_Data to process:_
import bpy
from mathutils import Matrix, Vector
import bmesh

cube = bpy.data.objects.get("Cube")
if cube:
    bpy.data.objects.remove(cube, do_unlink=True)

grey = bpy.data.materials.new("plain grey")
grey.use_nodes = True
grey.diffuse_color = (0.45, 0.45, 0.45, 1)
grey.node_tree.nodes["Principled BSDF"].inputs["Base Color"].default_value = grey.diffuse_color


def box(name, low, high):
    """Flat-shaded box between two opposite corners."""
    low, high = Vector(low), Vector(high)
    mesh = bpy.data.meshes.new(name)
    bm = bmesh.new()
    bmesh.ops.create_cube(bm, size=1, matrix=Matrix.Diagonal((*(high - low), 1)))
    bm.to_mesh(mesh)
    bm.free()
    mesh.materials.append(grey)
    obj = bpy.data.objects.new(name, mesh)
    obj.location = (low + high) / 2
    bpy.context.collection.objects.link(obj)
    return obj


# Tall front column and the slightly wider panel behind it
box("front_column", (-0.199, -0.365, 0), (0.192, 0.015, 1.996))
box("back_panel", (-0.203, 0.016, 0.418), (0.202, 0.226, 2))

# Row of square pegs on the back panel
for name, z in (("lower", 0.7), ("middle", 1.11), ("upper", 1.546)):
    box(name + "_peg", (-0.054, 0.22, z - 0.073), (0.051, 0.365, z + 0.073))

_Your instructions:_
Give the number of lines in the entries that contain "import", and add nothing.

_Answer box:_
3